History of North America

Fort Mose, the Spanish sanctuary where fugitive US slaves were freed

Saint Augustine (Florida) is the oldest European settlement occupied today in the continental part of the present territory of the United States. It was founded by Pedro Menéndez de Avilés on August 28, 1565, and not for colonial or economic reasons, but military ones. Spain located a military contingent to stop the attacks of the pirates. In 1568 he received the visit of Francis Drake , at the service of the English crown, which destroyed a large part of the settlement but was unable to expel the Spanish. In greater or lesser intensity, the pirate attacks were repeated periodically but never achieved their objective.

In 1687 eleven black slaves (eight men, two women and one child) fled from the English colonies arrived in San Agustín. They requested asylum from the Spanish authorities and they were granted it in exchange for being baptized and collaborating in the construction of the Castillo de San Marcos - they even received a payment for the work. Word spread among the slaves, and many risked their lives to escape slavery and reach the sanctuary of freedom. Contributing to all this was the fact that in 1693 King Charles II of Spain decreed that all fugitive slaves who reached Florida would be freed... if they converted to Catholicism and served four years in the service of the Spanish crown fighting with the militia. In 1738, the governor of Florida, the Basque Manuel de Montiano , allowed them to establish a settlement about three kilometers from San Agustín which they called Gracia Real de Santa Teresa de MoséFort Mose -. That place became the first legal settlement of free blacks in the current territory of the United States.

Fort Mose was made up of 20 barracks and a church protected by a perimeter wall around which the farm fields were located. Its population, of about 100 people, was made up of men born free in Africa and brought to the continent as slaves who had managed to escape from the British colonies, together with their wives, also fugitive slaves, and their free-born children. In front of the fort, which enjoyed great autonomy from San Agustín, was an African baptized as Francisco Menéndez . Because freed slaves were required to serve four years in the militia, Fort Mose became a defensive stronghold for St. Augustine on the northern border. After some British skirmishes that managed to repel without problems, in 1740 General James Oglethorpe attacked the fort with a very large army against which Francisco Menéndez and his men could hardly resist. They were ordered to abandon the fort and take refuge in St. Augustine... the British took Fort Mose. The joy of the English did not last long, because the militiamen, supported by Spanish troops, managed to recover the fort in a few days.

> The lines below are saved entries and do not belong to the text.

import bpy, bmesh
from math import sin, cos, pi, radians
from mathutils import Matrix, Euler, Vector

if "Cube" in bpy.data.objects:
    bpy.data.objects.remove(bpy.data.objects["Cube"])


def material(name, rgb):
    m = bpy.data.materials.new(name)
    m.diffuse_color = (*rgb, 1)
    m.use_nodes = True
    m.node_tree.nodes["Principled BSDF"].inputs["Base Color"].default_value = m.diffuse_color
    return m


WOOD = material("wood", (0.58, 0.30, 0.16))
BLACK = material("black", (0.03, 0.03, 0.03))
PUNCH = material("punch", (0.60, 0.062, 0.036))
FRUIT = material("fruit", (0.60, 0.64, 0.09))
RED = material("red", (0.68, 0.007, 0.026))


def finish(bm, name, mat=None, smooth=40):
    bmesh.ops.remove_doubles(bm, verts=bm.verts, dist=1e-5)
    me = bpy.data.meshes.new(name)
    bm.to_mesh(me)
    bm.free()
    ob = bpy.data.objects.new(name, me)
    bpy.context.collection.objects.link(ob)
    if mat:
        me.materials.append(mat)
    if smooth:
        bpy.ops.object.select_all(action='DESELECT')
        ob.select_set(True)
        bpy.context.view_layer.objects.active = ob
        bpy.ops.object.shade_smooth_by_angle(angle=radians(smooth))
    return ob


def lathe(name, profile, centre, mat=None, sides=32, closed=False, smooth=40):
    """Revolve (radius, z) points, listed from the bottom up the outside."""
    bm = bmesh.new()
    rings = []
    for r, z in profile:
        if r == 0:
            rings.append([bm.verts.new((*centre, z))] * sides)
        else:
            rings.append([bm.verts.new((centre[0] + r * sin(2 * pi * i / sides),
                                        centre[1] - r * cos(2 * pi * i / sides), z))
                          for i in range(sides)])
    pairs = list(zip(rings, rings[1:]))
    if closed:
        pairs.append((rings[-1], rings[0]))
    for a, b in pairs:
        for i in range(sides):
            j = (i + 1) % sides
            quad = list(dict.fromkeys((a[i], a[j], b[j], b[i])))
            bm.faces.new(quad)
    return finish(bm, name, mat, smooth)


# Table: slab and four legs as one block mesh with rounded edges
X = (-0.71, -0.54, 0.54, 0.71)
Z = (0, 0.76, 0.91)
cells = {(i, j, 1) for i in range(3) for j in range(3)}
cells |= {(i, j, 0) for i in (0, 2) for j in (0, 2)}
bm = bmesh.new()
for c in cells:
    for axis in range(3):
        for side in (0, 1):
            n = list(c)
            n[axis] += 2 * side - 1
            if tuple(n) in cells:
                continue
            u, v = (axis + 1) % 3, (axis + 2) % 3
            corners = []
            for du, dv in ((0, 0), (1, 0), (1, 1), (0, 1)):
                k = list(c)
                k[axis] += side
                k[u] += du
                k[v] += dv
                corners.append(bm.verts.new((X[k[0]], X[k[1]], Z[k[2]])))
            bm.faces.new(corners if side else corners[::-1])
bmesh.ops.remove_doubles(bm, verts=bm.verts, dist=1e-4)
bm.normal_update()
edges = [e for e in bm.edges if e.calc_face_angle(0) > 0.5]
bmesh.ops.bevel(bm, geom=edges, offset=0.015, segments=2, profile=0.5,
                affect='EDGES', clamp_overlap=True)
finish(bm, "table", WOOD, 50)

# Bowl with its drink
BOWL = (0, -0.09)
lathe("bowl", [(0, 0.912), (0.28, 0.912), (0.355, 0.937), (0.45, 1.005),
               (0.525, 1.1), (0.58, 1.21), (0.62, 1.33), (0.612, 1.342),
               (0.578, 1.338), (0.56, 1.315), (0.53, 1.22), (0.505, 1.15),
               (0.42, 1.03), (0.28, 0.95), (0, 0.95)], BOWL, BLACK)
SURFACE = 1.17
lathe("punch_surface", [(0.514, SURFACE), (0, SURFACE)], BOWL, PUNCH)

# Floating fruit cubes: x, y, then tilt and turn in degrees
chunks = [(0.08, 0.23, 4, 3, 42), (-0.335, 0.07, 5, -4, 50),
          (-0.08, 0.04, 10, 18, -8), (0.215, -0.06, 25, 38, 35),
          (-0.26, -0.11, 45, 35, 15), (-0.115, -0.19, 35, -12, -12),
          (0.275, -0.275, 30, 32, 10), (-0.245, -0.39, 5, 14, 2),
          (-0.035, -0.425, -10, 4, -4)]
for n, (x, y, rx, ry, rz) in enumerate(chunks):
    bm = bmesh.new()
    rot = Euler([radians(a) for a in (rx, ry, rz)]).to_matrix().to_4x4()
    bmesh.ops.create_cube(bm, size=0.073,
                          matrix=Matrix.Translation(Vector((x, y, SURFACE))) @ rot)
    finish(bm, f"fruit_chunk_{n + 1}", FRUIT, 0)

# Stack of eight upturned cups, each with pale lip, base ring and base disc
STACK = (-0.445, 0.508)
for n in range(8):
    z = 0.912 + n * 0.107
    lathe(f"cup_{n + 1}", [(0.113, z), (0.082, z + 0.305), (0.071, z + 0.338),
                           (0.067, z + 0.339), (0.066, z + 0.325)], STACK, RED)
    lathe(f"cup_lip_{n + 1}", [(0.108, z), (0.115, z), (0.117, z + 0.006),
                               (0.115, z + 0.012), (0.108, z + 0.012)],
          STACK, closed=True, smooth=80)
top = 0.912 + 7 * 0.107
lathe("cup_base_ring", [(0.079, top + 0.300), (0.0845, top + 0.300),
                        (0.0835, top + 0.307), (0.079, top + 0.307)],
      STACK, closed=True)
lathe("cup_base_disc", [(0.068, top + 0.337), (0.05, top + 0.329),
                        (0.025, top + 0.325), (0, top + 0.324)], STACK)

For more than 20 years, fugitive slaves were arriving and repelling new British incursions, until... everything was lost in 1763. Due to a peace treaty, in this case that of Paris after the Seven Years' War, which are no more that barter markets, Spain ceded Florida to the British -it is true that, in exchange, we got French Louisiana that we lost again in 1800-. Both Fort Mose and San Agustín were abandoned and the majority of free slaves and Spaniards settled on the island of Cuba. It was recovered again in 1783, after defeating the English at the battle of Pensacola where militiamen and Spaniards participated, some even with their children born in Cuban exile, who 20 years ago had to leave the site. Florida officially returned to Spanish hands but no one ever returned to the ruins of Fort Mosé to rebuild it. Definitively, in 1821, Spain sold Florida to the US for 5 million dollars that must be with the Moscow gold .

In 1994, the State of Florida bought the land of this stronghold of freedom -about 23 acres- and declared the area of ​​historical interest: Fort Mose Historic State Park .